= Aim of the task =
In the records below, begin at the line containing "model.add(handle);" and end at the line containing "const spindle = add(handle, 'handleSpindle', new"; quote every line in that span exactly, including both boundary lines, and no others.

= Input =
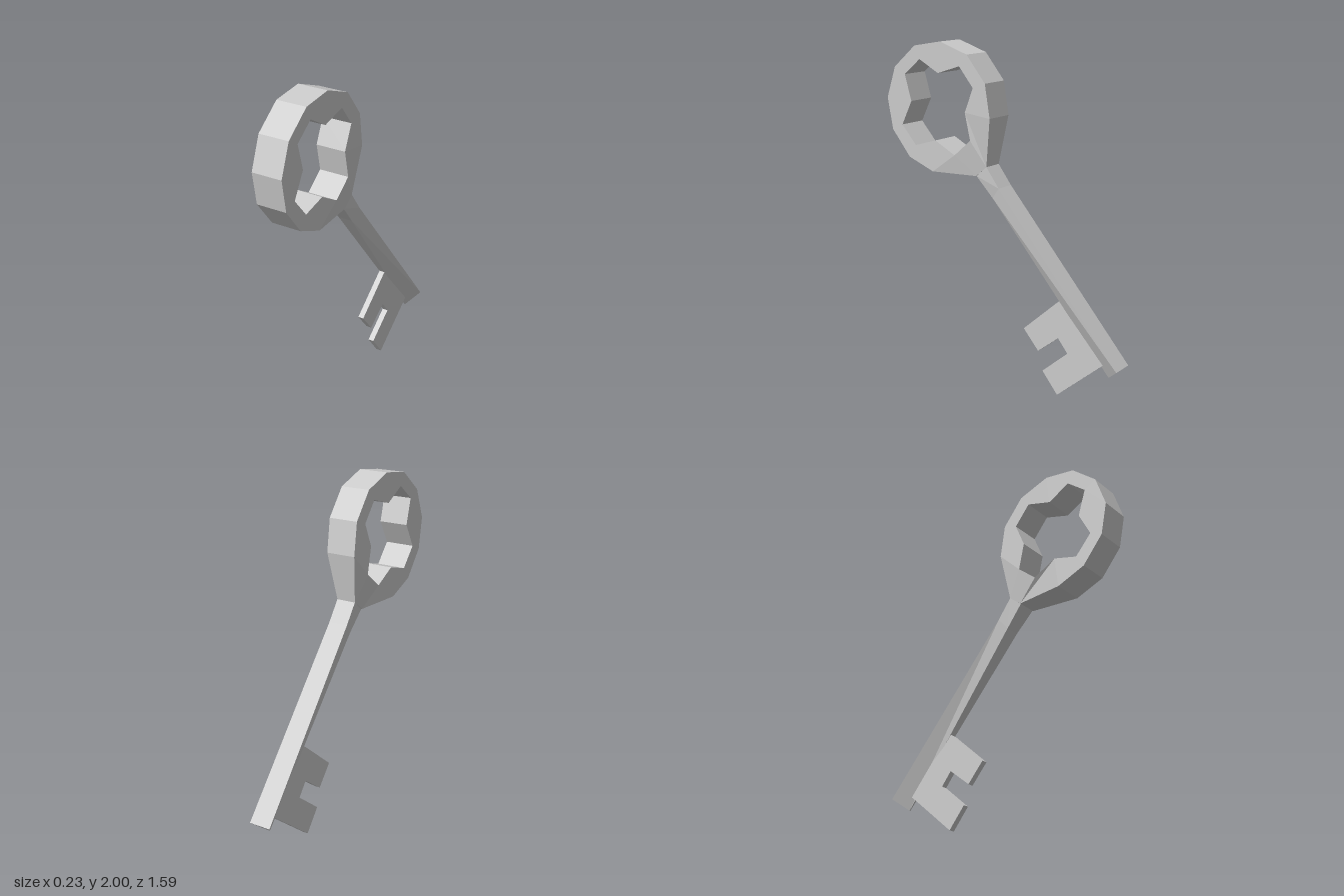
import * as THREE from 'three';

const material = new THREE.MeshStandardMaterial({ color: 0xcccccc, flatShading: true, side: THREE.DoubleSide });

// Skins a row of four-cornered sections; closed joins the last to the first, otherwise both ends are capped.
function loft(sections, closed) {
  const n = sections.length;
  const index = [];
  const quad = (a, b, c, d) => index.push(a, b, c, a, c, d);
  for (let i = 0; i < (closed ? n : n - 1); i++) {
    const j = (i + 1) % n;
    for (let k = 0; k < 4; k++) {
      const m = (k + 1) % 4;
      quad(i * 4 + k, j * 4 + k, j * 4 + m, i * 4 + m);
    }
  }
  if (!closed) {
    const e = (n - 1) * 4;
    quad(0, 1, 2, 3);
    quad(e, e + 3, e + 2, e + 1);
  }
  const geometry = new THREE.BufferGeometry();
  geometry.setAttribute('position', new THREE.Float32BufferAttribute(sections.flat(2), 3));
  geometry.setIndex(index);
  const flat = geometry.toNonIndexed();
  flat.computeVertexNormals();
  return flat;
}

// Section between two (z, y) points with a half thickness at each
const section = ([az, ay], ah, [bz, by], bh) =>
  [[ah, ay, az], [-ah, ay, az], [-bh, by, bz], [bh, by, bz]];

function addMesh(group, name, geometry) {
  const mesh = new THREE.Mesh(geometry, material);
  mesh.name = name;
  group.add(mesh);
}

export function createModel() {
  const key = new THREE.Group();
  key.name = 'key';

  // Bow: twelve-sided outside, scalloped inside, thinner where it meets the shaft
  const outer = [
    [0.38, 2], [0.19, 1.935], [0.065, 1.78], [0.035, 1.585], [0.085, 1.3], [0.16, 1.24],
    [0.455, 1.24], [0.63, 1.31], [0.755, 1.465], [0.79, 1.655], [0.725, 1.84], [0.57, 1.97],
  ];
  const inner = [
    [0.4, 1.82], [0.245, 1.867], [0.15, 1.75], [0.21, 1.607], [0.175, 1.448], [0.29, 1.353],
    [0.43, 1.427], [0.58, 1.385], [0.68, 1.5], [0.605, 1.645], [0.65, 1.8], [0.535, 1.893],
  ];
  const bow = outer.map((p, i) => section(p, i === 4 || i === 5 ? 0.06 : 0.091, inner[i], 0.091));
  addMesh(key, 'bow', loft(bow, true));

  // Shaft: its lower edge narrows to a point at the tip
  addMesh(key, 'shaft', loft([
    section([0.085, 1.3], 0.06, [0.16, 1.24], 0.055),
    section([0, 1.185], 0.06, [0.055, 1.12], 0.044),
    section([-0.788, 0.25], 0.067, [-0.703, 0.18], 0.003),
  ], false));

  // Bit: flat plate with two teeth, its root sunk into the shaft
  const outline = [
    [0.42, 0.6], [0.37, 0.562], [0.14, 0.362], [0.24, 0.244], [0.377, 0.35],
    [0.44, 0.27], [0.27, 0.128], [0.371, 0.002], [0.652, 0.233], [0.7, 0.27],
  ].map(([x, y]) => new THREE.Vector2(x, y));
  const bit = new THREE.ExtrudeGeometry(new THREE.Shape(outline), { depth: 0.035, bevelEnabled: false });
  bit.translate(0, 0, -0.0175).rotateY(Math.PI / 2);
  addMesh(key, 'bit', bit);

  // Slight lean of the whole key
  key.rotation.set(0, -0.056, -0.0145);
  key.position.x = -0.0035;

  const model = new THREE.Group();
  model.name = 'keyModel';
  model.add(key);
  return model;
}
* * *
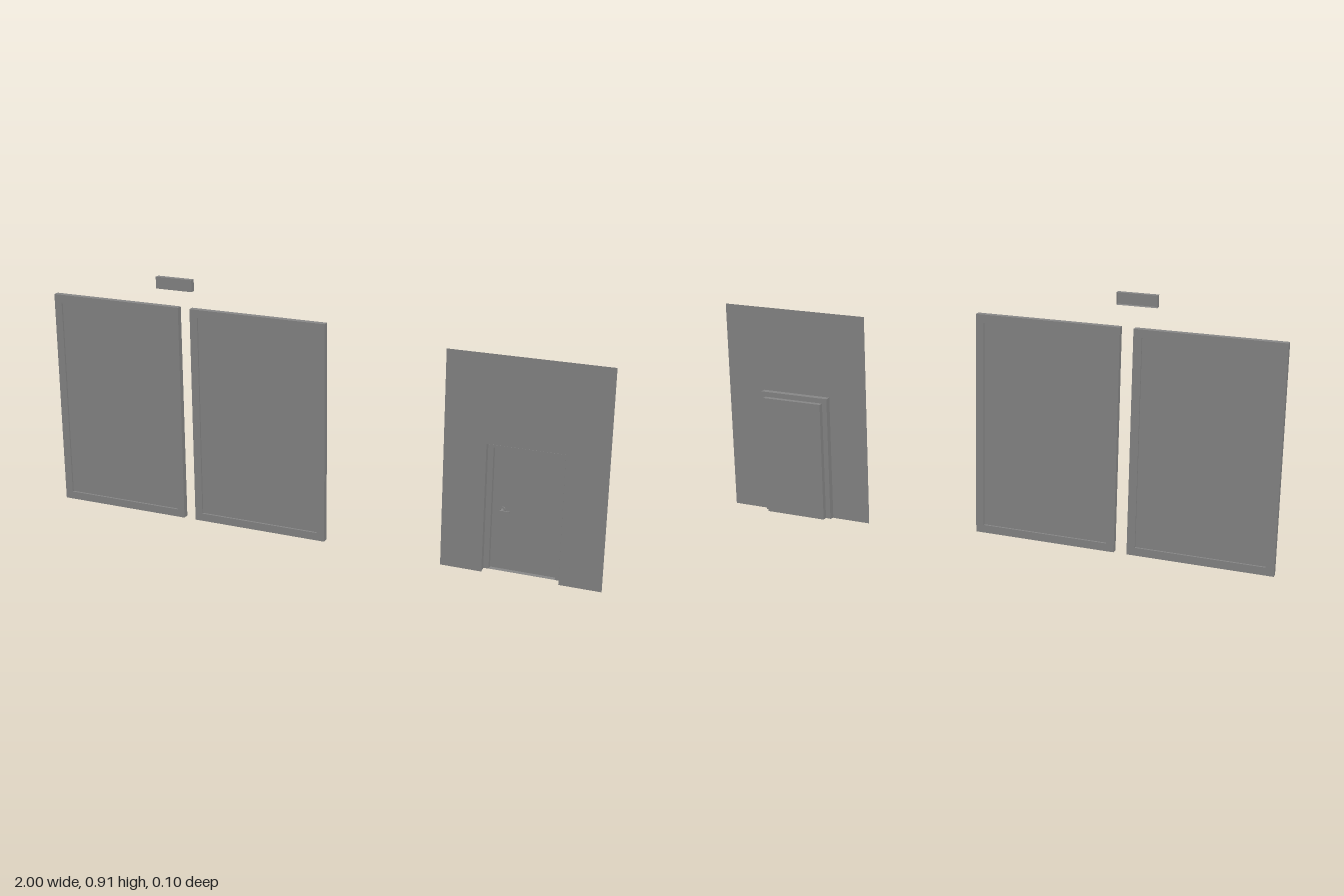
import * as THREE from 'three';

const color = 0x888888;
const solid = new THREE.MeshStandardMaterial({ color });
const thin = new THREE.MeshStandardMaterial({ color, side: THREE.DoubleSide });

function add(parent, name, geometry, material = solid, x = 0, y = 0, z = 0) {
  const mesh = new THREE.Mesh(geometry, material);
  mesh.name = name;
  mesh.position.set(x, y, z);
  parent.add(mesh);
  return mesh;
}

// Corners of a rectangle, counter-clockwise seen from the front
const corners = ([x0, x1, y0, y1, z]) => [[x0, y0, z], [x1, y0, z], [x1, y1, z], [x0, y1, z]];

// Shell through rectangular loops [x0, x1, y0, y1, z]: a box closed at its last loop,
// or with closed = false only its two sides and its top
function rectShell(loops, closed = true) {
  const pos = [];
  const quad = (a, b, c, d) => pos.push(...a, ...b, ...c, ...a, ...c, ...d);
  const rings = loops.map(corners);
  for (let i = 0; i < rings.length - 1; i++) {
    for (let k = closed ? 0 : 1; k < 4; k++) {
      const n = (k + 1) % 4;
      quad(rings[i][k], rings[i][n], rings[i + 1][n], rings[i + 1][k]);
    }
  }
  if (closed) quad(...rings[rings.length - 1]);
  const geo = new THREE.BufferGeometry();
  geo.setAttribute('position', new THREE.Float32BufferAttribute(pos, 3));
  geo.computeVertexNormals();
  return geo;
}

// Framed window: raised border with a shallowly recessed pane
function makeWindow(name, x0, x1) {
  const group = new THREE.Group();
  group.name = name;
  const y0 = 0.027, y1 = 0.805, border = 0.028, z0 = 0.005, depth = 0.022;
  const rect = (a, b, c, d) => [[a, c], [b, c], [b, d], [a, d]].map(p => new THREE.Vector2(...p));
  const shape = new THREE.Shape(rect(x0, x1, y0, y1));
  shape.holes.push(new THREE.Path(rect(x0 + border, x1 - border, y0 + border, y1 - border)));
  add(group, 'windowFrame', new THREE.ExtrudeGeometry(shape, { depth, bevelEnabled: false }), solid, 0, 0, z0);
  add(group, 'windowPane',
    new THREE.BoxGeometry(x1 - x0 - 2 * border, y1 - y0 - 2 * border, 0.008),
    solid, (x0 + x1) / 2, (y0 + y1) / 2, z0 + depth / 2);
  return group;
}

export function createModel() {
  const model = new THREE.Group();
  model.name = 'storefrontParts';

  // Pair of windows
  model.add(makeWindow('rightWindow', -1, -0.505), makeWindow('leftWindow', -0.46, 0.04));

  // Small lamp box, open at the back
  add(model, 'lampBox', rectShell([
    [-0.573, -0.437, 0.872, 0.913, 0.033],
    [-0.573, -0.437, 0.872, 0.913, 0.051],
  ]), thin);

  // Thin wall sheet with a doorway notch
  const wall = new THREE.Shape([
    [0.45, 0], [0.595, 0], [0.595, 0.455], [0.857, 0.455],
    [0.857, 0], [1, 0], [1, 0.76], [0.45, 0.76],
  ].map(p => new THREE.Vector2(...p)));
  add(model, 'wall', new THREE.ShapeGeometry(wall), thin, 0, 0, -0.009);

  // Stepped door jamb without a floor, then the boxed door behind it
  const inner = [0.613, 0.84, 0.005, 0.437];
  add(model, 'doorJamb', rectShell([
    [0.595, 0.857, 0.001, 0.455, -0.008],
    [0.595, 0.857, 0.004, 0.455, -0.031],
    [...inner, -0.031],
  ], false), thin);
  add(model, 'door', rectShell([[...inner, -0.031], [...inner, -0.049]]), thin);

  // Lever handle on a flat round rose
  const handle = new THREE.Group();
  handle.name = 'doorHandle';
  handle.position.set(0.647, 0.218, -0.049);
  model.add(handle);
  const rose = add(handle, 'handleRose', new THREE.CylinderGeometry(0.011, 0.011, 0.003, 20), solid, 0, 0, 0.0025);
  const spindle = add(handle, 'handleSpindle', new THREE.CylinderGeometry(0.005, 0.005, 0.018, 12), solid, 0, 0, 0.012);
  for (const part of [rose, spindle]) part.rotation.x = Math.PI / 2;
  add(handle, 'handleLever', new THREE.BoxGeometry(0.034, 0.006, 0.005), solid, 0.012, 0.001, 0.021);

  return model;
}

= Task answer =
  model.add(handle);
  const rose = add(handle, 'handleRose', new THREE.CylinderGeometry(0.011, 0.011, 0.003, 20), solid, 0, 0, 0.0025);
  const spindle = add(handle, 'handleSpindle', new THREE.CylinderGeometry(0.005, 0.005, 0.018, 12), solid, 0, 0, 0.012);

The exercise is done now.